Minden ER closure already putting residents at risk

Handwritten signs on Minden ER windows. Text: "Our hearts break as we say farewell to our town of Minden & surrounding communities. Thanks for your trust over the past 27 years! Love & sadness, the Minden ER team." Photo by Lisa Schell

House fires, car crashes, and infected dog bites have impacted the Minden community over the last week, but the Minden ER can no longer respond.

Haliburton Highlands Health Services shut down the Minden ER on June 1, transferring its nurses to the hospital in Haliburton. In an April 2023 press release, the HHHS cited staff shortage as the main reason for the closure.

In response, around 5,000 people have joined the “Save Minden Ontario Emergency Room” Facebook group to protest the decision. They also gathered 24,000 physical signatures calling for the ER to remain open, which NDP leader Marit Stiles presented to the Ontario Legislature.

According to group founder and Minden resident Patrick Porzuczek, the closure has already caused issues in the community. 

On the morning of June 4, seven people escaped a Minden house fire with minor injuries. Instead of being able to walk several blocks to the Minden ER, Porzuczek says they had to travel around 25 minutes to the Haliburton hospital.

“Let’s just say those people didn’t get out. Could you imagine—without medications, without proper trauma care—the pain that person would be in from blistering burns? I would never want to feel what that person would feel on that 25-minute drive,” says Porzuczek, who added that he has seen this happen in his time as a firefighter.

On June 5, three people were injured in a three-car collision on Highway 118. One with serious injuries was airlifted to Toronto, while the two others were brought to the Haliburton hospital. Porzuczek says the Minden ER would have been 10 minutes closer. He adds that it was one of few hospitals between Lindsay and southern Ontario along Highways 118 and 35, so the closure risks longer travel times for ambulances.

It also poses a personal risk to Porzuczek. When he and his family moved to Minden in 2015, they chose a home near the ER in case he needed treatment for the hole in his heart. Doctors have since shocked his heart back to a regular rhythm three times, with one incident requiring regular Minden ER visits for over a year.

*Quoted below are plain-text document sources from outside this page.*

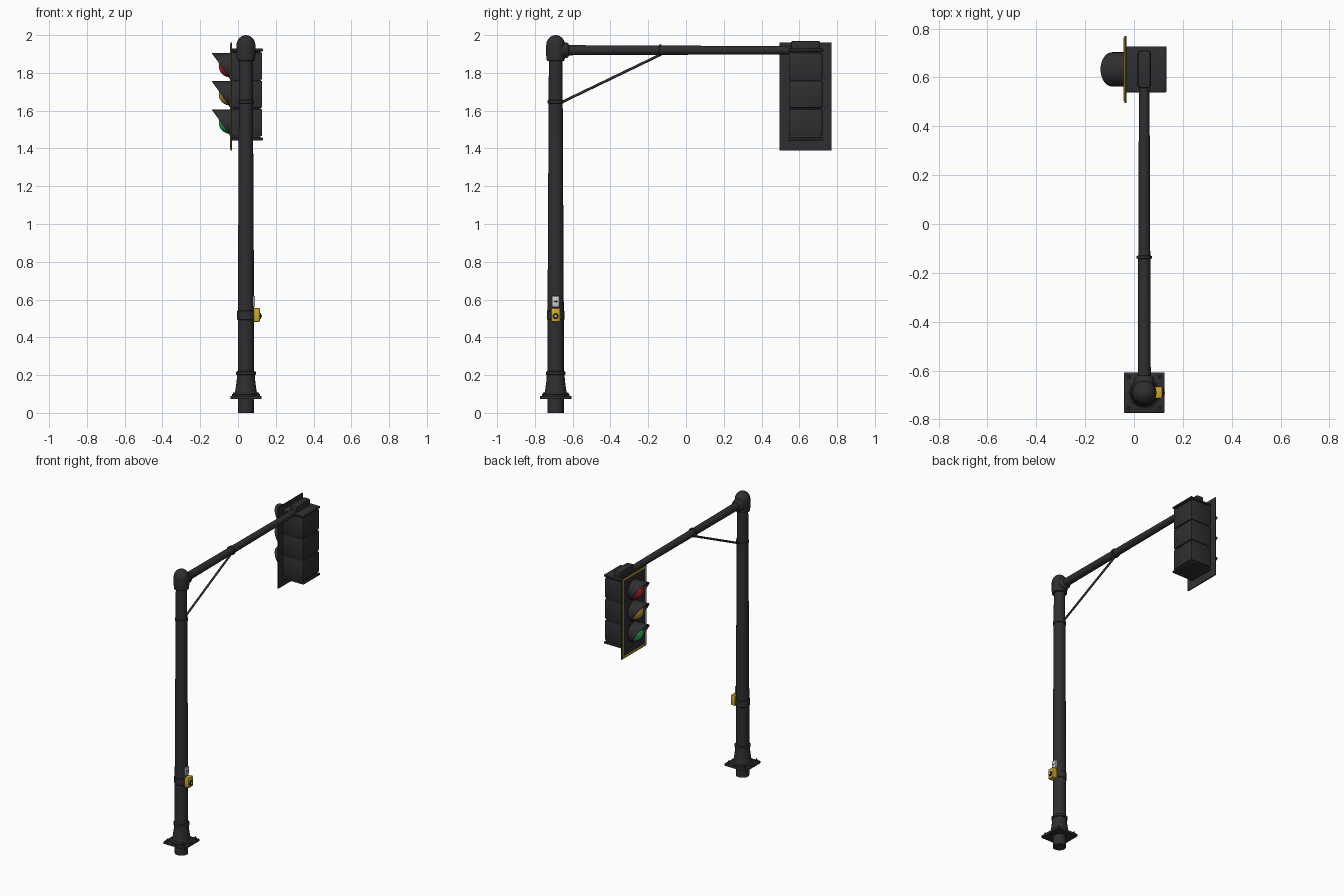
import bpy, bmesh, math
from mathutils import Vector, Matrix

if "Cube" in bpy.data.objects:
    bpy.data.objects.remove(bpy.data.objects["Cube"])

PX, PY = 0.042, -0.69      # pole axis
AZ = 1.92                  # arm height
HY = 0.633                 # signal head centre in y


def mat(name, r, g, b):
    m = bpy.data.materials.new(name)
    m.diffuse_color = (r, g, b, 1)
    m.use_nodes = True
    m.node_tree.nodes["Principled BSDF"].inputs["Base Color"].default_value = m.diffuse_color
    return m


DARK = mat("dark_metal", 0.028, 0.028, 0.031)
BLACK = mat("black", 0.012, 0.012, 0.013)
YELLOW = mat("yellow", 0.62, 0.40, 0.02)
WHITE = mat("white", 0.75, 0.75, 0.72)
RED = mat("red", 0.55, 0.02, 0.02)
AMBER = mat("amber", 0.55, 0.33, 0.03)
GREEN = mat("green", 0.02, 0.48, 0.10)


def finish(name, bm, m, smooth=True):
    bmesh.ops.recalc_face_normals(bm, faces=bm.faces)
    me = bpy.data.meshes.new(name)
    bm.to_mesh(me)
    bm.free()
    ob = bpy.data.objects.new(name, me)
    bpy.context.collection.objects.link(ob)
    me.materials.append(m)
    if smooth:
        bpy.context.view_layer.objects.active = ob
        bpy.ops.object.select_all(action='DESELECT')
        ob.select_set(True)
        bpy.ops.object.shade_smooth_by_angle(angle=math.radians(35))
    return ob


def lathe(name, profile, origin, axis, m, n=32):
    """Revolve (radius, height) points about an axis; radius 0 makes a tip."""
    bm = bmesh.new()
    rings = []
    for r, h in profile:
        if r == 0:
            rings.append([bm.verts.new((0, 0, h))])
        else:
            rings.append([bm.verts.new((r * math.cos(2 * math.pi * i / n),
                                        r * math.sin(2 * math.pi * i / n), h)) for i in range(n)])
    for a, b in zip(rings, rings[1:]):
        for i in range(n):
            j = (i + 1) % n
            if len(a) == 1:
                bm.faces.new((a[0], b[i], b[j]))
            elif len(b) == 1:
                bm.faces.new((a[i], a[j], b[0]))
            else:
                bm.faces.new((a[i], a[j], b[j], b[i]))
    for ring in (rings[0], rings[-1]):
        if len(ring) > 1:
            bm.faces.new(ring)
    rot = Vector((0, 0, 1)).rotation_difference(Vector(axis)).to_matrix().to_4x4()
    bm.transform(Matrix.Translation(origin) @ rot)
    return finish(name, bm, m)


def rod(name, p, q, r, m, r2=None, n=24):
    d = Vector(q) - Vector(p)
    return lathe(name, [(r, 0), (r2 or r, d.length)], p, d.normalized(), m, n)


def box(name, lo, hi, m, bevel=0.0):
    lo, hi = Vector(lo), Vector(hi)
    bm = bmesh.new()
    bmesh.ops.create_cube(bm, size=1)
    bm.transform(Matrix.Translation((lo + hi) / 2) @ Matrix.Diagonal((*(hi - lo), 1)))
    if bevel:
        bmesh.ops.bevel(bm, geom=bm.edges[:], offset=bevel, segments=2, profile=0.5, affect='EDGES')
    return finish(name, bm, m)


def dome(r, h, z, n=8):
    return [(r * math.cos(math.pi / 2 * i / n) if i < n else 0,
             z + h * math.sin(math.pi / 2 * i / n)) for i in range(n + 1)]


UP = (0, 0, 1)
base = (PX, PY, 0)

# Pole, flared foot, bands and domed cap
lathe("pole", [(0.043, 0), (0.043, 0.55), (0.036, 1.9)], base, UP, DARK)
box("base_plate", (PX - 0.083, PY - 0.083, 0.073), (PX + 0.083, PY + 0.083, 0.09), DARK, 0.003)
lathe("foot", [(0.072, 0.085), (0.072, 0.096), (0.06, 0.101), (0.055, 0.125), (0.049, 0.17),
               (0.047, 0.2), (0.052, 0.203), (0.052, 0.216), (0.046, 0.221)], base, UP, DARK)
for sx in (-1, 1):
    for sy in (-1, 1):
        p = (PX + 0.064 * sx, PY + 0.064 * sy, 0)
        lathe("anchor_bolt", [(0.010, 0.088), (0.010, 0.099), (0.005, 0.099), (0.005, 0.108)], p, UP, DARK, 6)
lathe("button_band", [(0.043, 0.492), (0.046, 0.495), (0.046, 0.54), (0.043, 0.543)], base, UP, DARK)
lathe("brace_band", [(0.038, 1.638), (0.042, 1.64), (0.042, 1.654), (0.038, 1.656)], base, UP, DARK)
lathe("pole_cap", [(0.038, 1.862), (0.047, 1.866), (0.05, 1.89)] + dome(0.05, 0.055, 1.945), base, UP, DARK)

# Arm, its socket, clamp and diagonal brace
rod("arm", (PX, PY, AZ), (PX, 0.70, AZ), 0.027, DARK, 0.021)
lathe("arm_socket", [(0.04, 0), (0.04, 0.06), (0.036, 0.066), (0.028, 0.07)], (PX, PY, AZ), (0, 1, 0), DARK)
lathe("arm_clamp", [(0.026, -0.007), (0.031, -0.005), (0.031, 0.005), (0.026, 0.007)],
      (PX, -0.136, AZ), (0, 1, 0), DARK)
rod("brace", (PX, PY + 0.035, 1.646), (PX, -0.136, 1.896), 0.007, DARK, n=12)

# Push button and small arrow sign on the pole
ax = PX + 0.04
box("button_box", (ax, PY - 0.024, 0.482), (ax + 0.034, PY + 0.024, 0.555), YELLOW, 0.005)
lathe("button_ring", [(0.016, 0), (0.016, 0.006), (0.012, 0.008)], (ax + 0.032, PY, 0.512), (1, 0, 0), BLACK, 24)
lathe("button", dome(0.008, 0.005, 0.006, 4), (ax + 0.034, PY, 0.512), (1, 0, 0), WHITE, 16)
box("sign_plate", (ax - 0.004, PY - 0.019, 0.562), (ax + 0.008, PY + 0.019, 0.618), WHITE, 0.002)
box("sign_arrow_shaft", (ax + 0.007, PY - 0.011, 0.587), (ax + 0.009, PY + 0.004, 0.592), BLACK)
bm = bmesh.new()
bm.faces.new([bm.verts.new((ax + 0.009, PY + y, 0.5895 + z)) for y, z in ((0.003, -0.007), (0.013, 0), (0.003, 0.007))])
finish("sign_arrow_tip", bm, BLACK, False)

# Signal housing: core, end plates, hanger
X0, X1 = -0.034, 0.128
box("housing_core", (X0, HY - 0.083, 1.455), (X1 - 0.008, HY + 0.083, 1.92), DARK)
for z in (1.443, 1.914):
    box("housing_end_plate", (X0, HY - 0.094, z), (0.133, HY + 0.094, z + 0.014), DARK, 0.004)
box("hanger", (PX - 0.027, HY - 0.077, 1.92), (PX + 0.027, HY + 0.077, 1.97), DARK, 0.01)

# Back plate with yellow border on the lamp side
box("back_plate", (-0.039, HY - 0.137, 1.39), (-0.031, HY + 0.137, 1.96), DARK)
bw, y0, y1, z0, z1 = 0.012, HY - 0.13, HY + 0.13, 1.397, 1.953
for lo, hi in (((y0, z0), (y1, z0 + bw)), ((y0, z1 - bw), (y1, z1)),
               ((y0, z0 + bw), (y0 + bw, z1 - bw)), ((y1 - bw, z0 + bw), (y1, z1 - bw))):
    box("yellow_border", (-0.042, *lo), (-0.038, *hi), YELLOW)


def visor(zc, r=0.070, length=0.095, n=40):
    """Tube facing -x, cut along a slant from its top lip to its bottom."""
    bm = bmesh.new()
    rows = []
    for i in range(n):
        a = 2 * math.pi * i / n
        out = length * (1 + math.cos(a)) / 2 + 0.002
        rows.append([bm.verts.new((x, HY + k * math.sin(a), zc + k * math.cos(a)))
                     for k, x in ((r, -0.038), (r, -0.040 - out), (r - 0.004, -0.040 - out), (r - 0.004, -0.038))])
    for i in range(n):
        a, b = rows[i], rows[(i + 1) % n]
        for k in range(4):
            bm.faces.new((a[k], b[k], b[(k + 1) % 4], a[(k + 1) % 4]))
    finish("visor", bm, DARK)


# Three lamp sections
for name, zc, m in (("red", 1.836, RED), ("amber", 1.687, AMBER), ("green", 1.537, GREEN)):
    box(name + "_section", (X0, HY - 0.089, zc - 0.072), (X1, HY + 0.089, zc + 0.072), DARK, 0.007)
    lathe(name + "_lens", dome(0.060, 0.062, 0), (-0.040, HY, zc), (-1, 0, 0), m)
    visor(zc)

The Minden ER also recently diagnosed his 6-year-old daughter with arrhythmia. If her condition gets worse, Porzuczek says his family may consider moving—even though a family-owned clinic in Minden is temporarily operating an emergency clinic at the ER, he says it doesn’t have nearly the same resources as before. 

Minden mayor Bob Carter and deputy mayor Lisa Schell say they spent the six weeks before the closure fighting alongside the community. During that time, they contacted the HHHS, the Ontario Ministry of Health, and their region’s members of Parliament to potentially reverse the decision. They also stationed an ambulance at the ER on the day of the closure.

Schell says they have received hundreds of phone calls and emails from concerned residents since the announcement.

“In my 17 years on council, this is the hardest thing I’ve had to deal with,” Schell says.

She says Moore Falls resident Steve Hertel went to the Minden ER the night before it closed to get checked for a dog bite on his hand. It’s now infected, so he needs to make the 45-minute drive to the Haliburton hospital every eight hours for IV treatment, sometimes waking up as early as 3 a.m.

“We need to continue to seek options of ways to get the ER reinstated as soon as possible,” Schell says. “The Minden ER doctors have said that, should we be able to reopen in the Fall, they would be willing to come back.” 

However, Mayor Carter says this could be difficult to organize since their doctors are contract workers. They sign onto new positions months to years in advance, so they would have to wait until their contracts expire to return to Minden.

He added that the need for this ER will be proven over the summer when the town’s population more than triples because of seasonal cottagers and vacationers.

“The HHHS underestimates the needs of the community,” Carter says.

Porzuczek is taking his campaign to restore the ER one step further. On June 8, he met with representatives from Chesley, Wingham, Clinton, and Seaforth, all Ontario communities that have also felt threatened by plans to close crucial hospitals. He says they’re scared by how fast Minden’s ER closed, since their hospitals have gone through year-long shutdowns, and their doctors were given advance notice.

He says he’s working with the representatives to raise awareness about the closures and prevent Minden’s situation from becoming the norm in Ontario. 

“It’s healthcare. It’s not hope, it’s not politics,” Porzuczek says. “They’re supposed to keep us safe.”

The HHHS was not available for comment.

Featured Video